**** SOURCE DATA
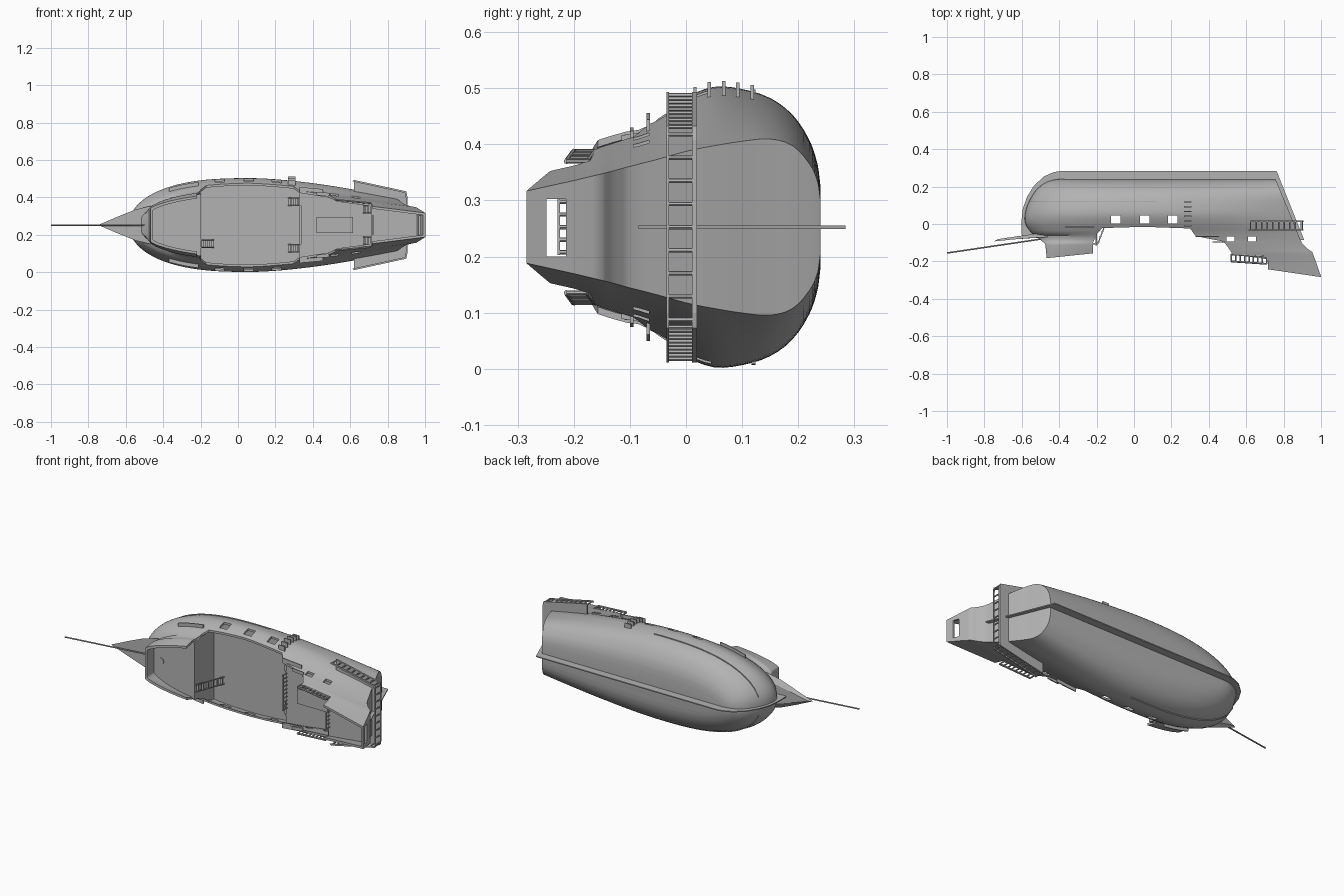
import bpy, bmesh, math
from mathutils import Vector

if "Cube" in bpy.data.objects:
    bpy.data.objects.remove(bpy.data.objects["Cube"])

ZC = 0.2525  # ship lies on its side: deck faces -y, beam runs along z
grey = bpy.data.materials.new("plain grey")
grey.diffuse_color = (0.45, 0.45, 0.45, 1)
grey.use_nodes = True
grey.node_tree.nodes["Principled BSDF"].inputs["Base Color"].default_value = grey.diffuse_color

def finish(name, bm, smooth=False):
    bmesh.ops.recalc_face_normals(bm, faces=bm.faces)
    me = bpy.data.meshes.new(name)
    bm.to_mesh(me)
    bm.free()
    me.materials.append(grey)
    ob = bpy.data.objects.new(name, me)
    bpy.context.collection.objects.link(ob)
    if smooth:
        shade(ob)
    return ob

def shade(ob):
    bpy.ops.object.select_all(action='DESELECT')
    ob.select_set(True)
    bpy.context.view_layer.objects.active = ob
    bpy.ops.object.shade_smooth_by_angle(angle=math.radians(35))

def prism(bm, a, b):
    """Closed solid between two matching loops of points."""
    va, vb = [bm.verts.new(p) for p in a], [bm.verts.new(p) for p in b]
    n = len(a)
    bm.faces.new(va)
    bm.faces.new(vb[::-1])
    for i in range(n):
        bm.faces.new((va[i], vb[i], vb[(i + 1) % n], va[(i + 1) % n]))

def box(bm, x0, x1, y0, y1, w0, w1):
    a = [(x0, y0), (x1, y0), (x1, y1), (x0, y1)]
    prism(bm, [(x, y, ZC + w0) for x, y in a], [(x, y, ZC + w1) for x, y in a])

def bar(bm, p, q, r, sides=6):
    """Round bar from p to q given as (x, y, w)."""
    p, q = [Vector((v[0], v[1], ZC + v[2])) for v in (p, q)]
    d = q - p
    u = d.orthogonal().normalized()
    v = d.normalized().cross(u)
    ring = [(u * math.cos(2 * math.pi * i / sides) + v * math.sin(2 * math.pi * i / sides)) * r for i in range(sides)]
    prism(bm, [p + o for o in ring], [q + o for o in ring])

# Hull lines: y, bow x, stern x, half beam, transom half width, bow half width
LINES = [(-0.295, -0.465, 1.005, 0.12, 0.062, 0.085), (-0.2, -0.465, 0.972, 0.147, 0.083, 0.088),
         (-0.15, -0.47, 0.953, 0.168, 0.095, 0.09), (-0.13, -0.472, 0.925, 0.175, 0.1, 0.09),
         (-0.105, -0.475, 0.9, 0.183, 0.107, 0.088), (-0.085, -0.5, 0.89, 0.188, 0.112, 0.05),
         (-0.05, -0.545, 0.876, 0.203, 0.121, 0.012), (0, -0.58, 0.856, 0.232, 0.135, 0.004),
         (0.05, -0.583, 0.836, 0.25, 0.145, 0.004), (0.1, -0.57, 0.815, 0.246, 0.153, 0.004),
         (0.15, -0.545, 0.794, 0.23, 0.157, 0.004), (0.19, -0.515, 0.778, 0.2, 0.145, 0.004),
         (0.22, -0.475, 0.765, 0.155, 0.113, 0.004), (0.235, -0.435, 0.758, 0.11, 0.08, 0.004),
         (0.24, -0.4, 0.755, 0.07, 0.045, 0.004)]
XM = 0.07

def line(y):
    """Hull line values at height y: straight in the topsides, curved below."""
    n = len(LINES)
    for k in range(n - 1):
        a, b = LINES[k], LINES[k + 1]
        if y <= b[0] or k == n - 2:
            h = b[0] - a[0]
            t = min(1, max(0, (y - a[0]) / h))
            if a[0] < -0.06:
                return [p + (q - p) * t for p, q in zip(a, b)][1:]
            c, d = LINES[k - 1], LINES[min(k + 2, n - 1)]
            out = []
            for i in range(1, 6):
                m0 = (b[i] - c[i]) / (b[0] - c[0]) * h
                m1 = (d[i] - a[i]) / (d[0] - a[0]) * h
                out.append((2 * t**3 - 3 * t**2 + 1) * a[i] + (t**3 - 2 * t**2 + t) * m0
                           + (3 * t**2 - 2 * t**3) * b[i] + (t**3 - t**2) * m1)
            return out

def half(x, y):
    xb, xs, B, ws, wb = line(y)
    if x < XM:
        u = min(1, max(0, (x - xb) / (XM - xb)))
        return wb + (B - wb) * (1 - (1 - u) ** 2.7) ** (0.5 if y > -0.06 else 0.7)
    return ws + (B - ws) * (1 - min(1, (x - XM) / (xs - XM)) ** 1.6)

def ring(y, inset):
    xb, xs = line(y)[:2]
    N = 22
    X = [xb + (XM - xb) * (1 - math.cos(i / N * math.pi / 2)) for i in range(N)]
    X += [XM + (xs - XM) * i / N for i in range(N + 1)]
    k = (xs - xb - 2 * inset) / (xs - xb)
    side = [(xb + inset + (x - xb) * k, max(0.001, half(x, y) - inset)) for x in X]
    return [(x, y, ZC + w) for x, w in side] + [(x, y, ZC - w) for x, w in side[::-1]]

# Hull shell with inner wall
bm = bmesh.new()
ys = []
for a, b in zip(LINES, LINES[1:]):
    ys += [a[0], a[0] + (b[0] - a[0]) / 3, a[0] + (b[0] - a[0]) * 2 / 3]
ys.append(LINES[-1][0])
rings = [ring(y, 0.012) for y in ys if y < 0.2][::-1] + [ring(y, 0) for y in ys]
rows = [[bm.verts.new(p) for p in r] for r in rings]
for a, b in zip(rows, rows[1:]):
    n = len(a)
    for i in range(n):
        bm.faces.new((a[i], a[(i + 1) % n], b[(i + 1) % n], b[i]))
bm.faces.new(rows[0])
bm.faces.new(rows[-1])
hull = finish("hull", bm)

# Cutter: stepped sheer line, gun ports, cabin ports and stern window
bm = bmesh.new()
sheer = [(-0.9, -0.186), (-0.47, -0.183), (-0.22, -0.157), (-0.219, -0.1), (-0.2, -0.055), (-0.17, -0.022),
         (0.05, -0.015), (0.3, -0.024), (0.33, -0.065), (0.48, -0.094), (0.5, -0.12), (0.53, -0.165),
         (0.715, -0.188), (0.716, -0.242), (1.0, -0.284), (1.2, -0.292), (1.2, -0.5), (-0.9, -0.5)]
prism(bm, [(x, y, ZC - 0.5) for x, y in sheer], [(x, y, ZC + 0.5) for x, y in sheer])
for x in (-0.097, 0.058, 0.208):
    box(bm, x - 0.025, x + 0.025, 0.003, 0.045, -0.5, 0.5)
for x in (0.515, 0.63):
    box(bm, x - 0.021, x + 0.021, -0.094, -0.066, -0.5, 0.5)
box(bm, 0.9, 1.1, -0.249, -0.214, -0.052, 0.05)
cutter = finish("opening_cutter", bm)
cutter.hide_render = True
mod = hull.modifiers.new("openings", 'BOOLEAN')
mod.object, mod.operation, mod.solver = cutter, 'DIFFERENCE', 'EXACT'
bpy.context.view_layer.objects.active = hull
bpy.ops.object.modifier_apply(modifier=mod.name)
bpy.data.objects.remove(cutter)
shade(hull)

# Decks
def deck(name, y, x0, x1):
    bm = bmesh.new()
    xs = [x0 + (x1 - x0) * i / 16 for i in range(17)]
    pts = [(x, half(x, y) - 0.006) for x in xs]
    pts += [(x, -w) for x, w in pts[::-1]]
    prism(bm, [(x, y, ZC + w) for x, w in pts], [(x, y + 0.008, ZC + w) for x, w in pts])
    finish(name, bm)
deck("fore_deck", -0.11, -0.465, -0.2)
deck("main_deck", 0.06, -0.21, 0.345)
deck("quarter_deck", -0.032, 0.33, 0.73)
deck("poop_deck", -0.195, 0.715, 0.965)

# Bulkheads between decks, following the hull sides
for name, x, top, bottom in (("fore_bulkhead", -0.205, -0.115, 0.065), ("quarter_bulkhead", 0.332, -0.03, 0.065),
                             ("poop_bulkhead", 0.718, -0.195, -0.03)):
    bm = bmesh.new()
    pts = [top + (bottom - top) * i / 6 for i in range(7)]
    pts = [(y, half(x, y) - 0.006) for y in pts]
    pts += [(y, -w) for y, w in pts[::-1]]
    prism(bm, [(x, y, ZC + w) for y, w in pts], [(x + 0.008, y, ZC + w) for y, w in pts])
    finish(name, bm)

# Keel, stem and stern post
bm = bmesh.new()
keel = [(-0.39, 0.284), (0.762, 0.284), (0.91, -0.085), (0.87, -0.085), (0.74, 0.22), (-0.4, 0.22), (-0.52, 0.12),
        (-0.56, 0), (-0.53, -0.07), (-0.6, -0.06), (-0.603, 0), (-0.595, 0.08), (-0.572, 0.145), (-0.535, 0.205),
        (-0.48, 0.255), (-0.43, 0.277)]
prism(bm, [(x, y, ZC - 0.003) for x, y in keel], [(x, y, ZC + 0.003) for x, y in keel])
finish("keel", bm)

# Beak head and bowsprit
bm = bmesh.new()
top = [(-0.748, -0.093, 0), (-0.64, -0.082, 0.046), (-0.55, -0.075, 0.082), (-0.465, -0.07, 0.103)]
top += [(x, y, -w) for x, y, w in top[:0:-1]]
prism(bm, [(x, y, ZC + w) for x, y, w in top],
      [(x + 0.02, y + 0.012 + 0.05 * (x + 0.745), ZC + w * 0.7) for x, y, w in top])
finish("beak_head", bm)
bm = bmesh.new()
bar(bm, (-1.0, -0.155, 0), (-0.46, -0.075, 0), 0.004, 8)
finish("bowsprit", bm, True)

# Stern gallery with balustrade
def band(bm, pts, y0, y1, wid):
    inner = [(x - wid, w - math.copysign(wid, w)) for x, w in pts]
    loop = pts + inner[::-1]
    prism(bm, [(x, y0, ZC + w) for x, w in loop], [(x, y1, ZC + w) for x, w in loop])
edge = [(0.62, 0.241), (0.9, 0.18), (0.905, 0.155), (0.905, -0.155), (0.9, -0.18), (0.62, -0.241)]
bm = bmesh.new()
prism(bm, [(x, 0.011, ZC + w) for x, w in edge], [(x, 0.02, ZC + w) for x, w in edge])
finish("gallery_floor", bm)
bm = bmesh.new()
band(bm, edge, -0.035, -0.03, 0.008)
for s in (-1, 1):
    for i in range(10):
        x, w = 0.623 + 0.03 * i, s * (0.235 - 0.0063 * i)
        bar(bm, (x, -0.031, w), (x, 0.012, w), 0.004)
for i in range(9):
    w = -0.165 + 0.33 * i / 8
    bar(bm, (0.901, -0.031, w), (0.901, 0.012, w), 0.004)
finish("gallery_balustrade", bm)

# Side rails above the quarter deck
bm = bmesh.new()
for s in (-1, 1):
    pts = [(0.52 + 0.19 * i / 8, -0.2 - 0.013 * i / 8) for i in range(9)]
    pts = [(x, y, s * (half(x, -0.165) - 0.003)) for x, y in pts]
    for p in pts:
        bar(bm, p, (p[0], p[1] + 0.04, p[2]), 0.004)
    bar(bm, pts[0], pts[-1], 0.005)
    bar(bm, *[(p[0], p[1] + 0.038, p[2]) for p in (pts[0], pts[-1])], 0.005)
finish("side_rails", bm)

# Cross rails at deck breaks
bm = bmesh.new()
for x, y, h, w, n in ((0.335, -0.032, 0.034, 0.1, 10), (0.722, -0.195, 0.03, 0.045, 5)):
    for i in range(n):
        c = -w + 2 * w * i / (n - 1)
        bar(bm, (x, y, c), (x, y - h, c), 0.004)
    box(bm, x - 0.005, x + 0.005, y - h - 0.004, y - h, -w - 0.005, w + 0.005)
finish("deck_break_rails", bm)

# Stairs
bm = bmesh.new()
for xa, ya, xb, yb, w in ((0.27, 0.06, 0.325, -0.03, 0.125), (0.27, 0.06, 0.325, -0.03, -0.125),
                          (-0.13, 0.06, -0.195, -0.11, -0.1), (0.67, -0.03, 0.715, -0.195, 0.085),
                          (0.67, -0.03, 0.715, -0.195, -0.085)):
    for i in range(6):
        t = (i + 0.5) / 6
        x, y = xa + (xb - xa) * t, ya + (yb - ya) * t
        box(bm, x - 0.006, x + 0.006, y - 0.003, y + 0.003, w - 0.018, w + 0.018)
    for s in (-0.02, 0.02):
        bar(bm, (xa, ya, w + s), (xb, yb, w + s), 0.004, 4)
finish("stairs", bm)

# Deck hatch and mast collars
bm = bmesh.new()
box(bm, 0.42, 0.615, -0.058, -0.03, -0.043, 0.043)
finish("hatch", bm)
bm = bmesh.new()
for x, y, r in ((-0.418, -0.11, 0.02), (0.278, 0.06, 0.027), (0.663, -0.032, 0.014)):
    bar(bm, (x, y, 0), (x, y - 0.004, 0), r, 20)
finish("mast_collars", bm)

# Wales and channels that follow the hull sides
def strip(name, y, x0, x1, out, thick):
    bm = bmesh.new()
    xs = [x0 + (x1 - x0) * i / 24 for i in range(25)]
    for s in (-1, 1):
        loop = [(x, s * (half(x, y) + out)) for x in xs] + [(x, s * (half(x, y) - 0.006)) for x in xs[::-1]]
        prism(bm, [(x, y - thick / 2, ZC + w) for x, w in loop], [(x, y + thick / 2, ZC + w) for x, w in loop])
    finish(name, bm)
strip("wale", 0.12, -0.55, 0.12, 0.004, 0.007)
strip("fore_channels", -0.016, -0.37, -0.21, 0.018, 0.006)
strip("aft_channels", -0.067, 0.33, 0.455, 0.02, 0.006)
strip("rear_channels", -0.097, 0.42, 0.49, 0.012, 0.006)

# Boarding steps on one side
bm = bmesh.new()
for i in range(6):
    y = 0.118 - 0.0255 * i
    box(bm, 0.268, 0.308, y - 0.003, y + 0.003, half(0.29, y) - 0.008, half(0.29, y) + 0.024)
finish("boarding_steps", bm)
********
### YOUR INSTRUCTIONS
Whenever the string "objects" turns up in a line of the data, copy that line.

### WRITTEN SOLUTION
if "Cube" in bpy.data.objects:
    bpy.data.objects.remove(bpy.data.objects["Cube"])
    ob = bpy.data.objects.new(name, me)
    bpy.context.collection.objects.link(ob)
    bpy.context.view_layer.objects.active = ob
bpy.context.view_layer.objects.active = hull
bpy.data.objects.remove(cutter)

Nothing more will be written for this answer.